__Task goal__.
Pictures stay out of this copy; please retype only the lines from the start of the records through the line with "depth=z2 - z1, location=(0, 0, (z1".

--- START ---

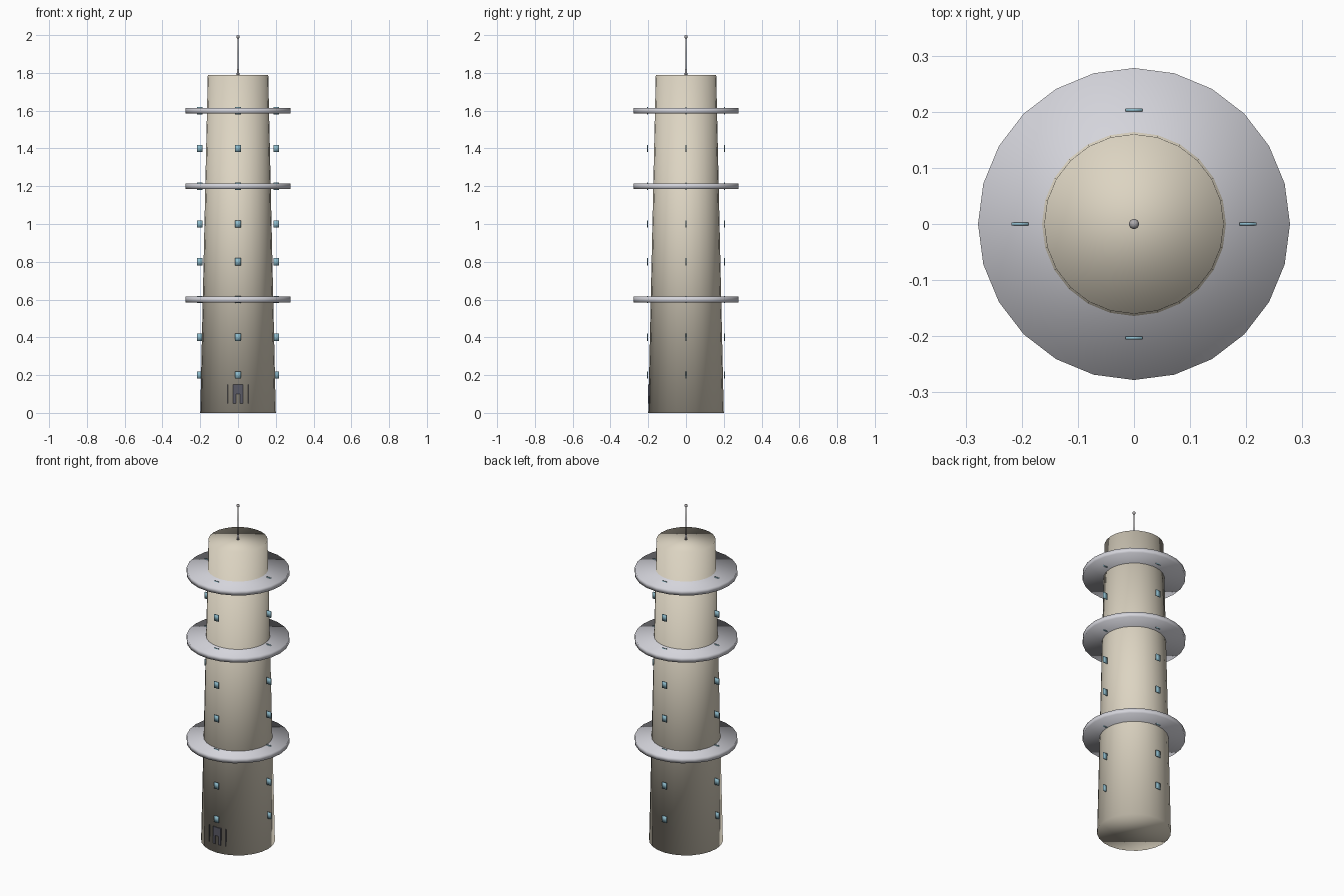
import bpy, math

if "Cube" in bpy.data.objects:
    bpy.data.objects.remove(bpy.data.objects["Cube"])


def material(name, rgb):
    m = bpy.data.materials.new(name)
    m.diffuse_color = (*rgb, 1)
    m.use_nodes = True
    m.node_tree.nodes["Principled BSDF"].inputs["Base Color"].default_value = m.diffuse_color
    return m


STONE = material("warm_stone", (0.72, 0.66, 0.54))
DECK = material("pale_grey", (0.66, 0.66, 0.71))
GLASS = material("blue_glass", (0.27, 0.50, 0.60))
DARK = material("dark_slate", (0.10, 0.10, 0.13))
METAL = material("mast_metal", (0.42, 0.40, 0.41))


def finish(name, mat, smooth=True):
    o = bpy.context.object
    o.name = name
    o.data.materials.append(mat)
    if smooth:
        bpy.ops.object.shade_smooth()
    return o


def cone(name, mat, r1, r2, z1, z2, sides=24):
    bpy.ops.mesh.primitive_cone_add(vertices=sides, radius1=r1, radius2=r2,
                                    depth=z2 - z1, location=(0, 0, (z1 + z2) / 2))
    return finish(name, mat)


def box(name, mat, centre, size, smooth=False):
    bpy.ops.mesh.primitive_cube_add(size=1, location=centre)
    o = bpy.context.object
    o.scale = size
    bpy.ops.object.transform_apply(location=False, rotation=False, scale=True)
    return finish(name, mat, smooth)


# Tapered tower shaft
cone("tower_shaft", STONE, 0.2, 0.16, 0, 1.79)

# Ring decks
for z in (0.6, 1.2, 1.6):
    cone("ring_deck", DECK, 0.278, 0.278, z - 0.015, z + 0.015)

# Four columns of thin window panes, all parallel to the front
for i in range(1, 9):
    for x, y in ((0, -0.203), (0, 0.203), (-0.203, 0), (0.203, 0)):
        box("window", GLASS, (x, y, 0.2 * i), (0.03, 0.005, 0.038), True)

# Entrance: lintel, two jambs and slim side posts
box("door_lintel", DARK, (0, -0.197, 0.125), (0.052, 0.006, 0.05))
for s in (-1, 1):
    box("door_jamb", DARK, (s * 0.018, -0.197, 0.075), (0.016, 0.006, 0.05))
    box("door_post", DARK, (s * 0.054, -0.192, 0.1), (0.003, 0.005, 0.1))

# Mast with socket and tip ball
cone("mast_socket", METAL, 0.007, 0.006, 1.785, 1.82, 12)
cone("mast_lower", DARK, 0.004, 0.003, 1.815, 1.9, 12)
cone("mast_upper", METAL, 0.003, 0.002, 1.9, 1.985, 12)
bpy.ops.mesh.primitive_uv_sphere_add(segments=16, ring_count=10, radius=0.009,
                                     location=(0, 0, 1.991))
finish("mast_tip", METAL)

--- END ---

__Exercise response__.
import bpy, math

if "Cube" in bpy.data.objects:
    bpy.data.objects.remove(bpy.data.objects["Cube"])


def material(name, rgb):
    m = bpy.data.materials.new(name)
    m.diffuse_color = (*rgb, 1)
    m.use_nodes = True
    m.node_tree.nodes["Principled BSDF"].inputs["Base Color"].default_value = m.diffuse_color
    return m


STONE = material("warm_stone", (0.72, 0.66, 0.54))
DECK = material("pale_grey", (0.66, 0.66, 0.71))
GLASS = material("blue_glass", (0.27, 0.50, 0.60))
DARK = material("dark_slate", (0.10, 0.10, 0.13))
METAL = material("mast_metal", (0.42, 0.40, 0.41))


def finish(name, mat, smooth=True):
    o = bpy.context.object
    o.name = name
    o.data.materials.append(mat)
    if smooth:
        bpy.ops.object.shade_smooth()
    return o


def cone(name, mat, r1, r2, z1, z2, sides=24):
    bpy.ops.mesh.primitive_cone_add(vertices=sides, radius1=r1, radius2=r2,
                                    depth=z2 - z1, location=(0, 0, (z1 + z2) / 2))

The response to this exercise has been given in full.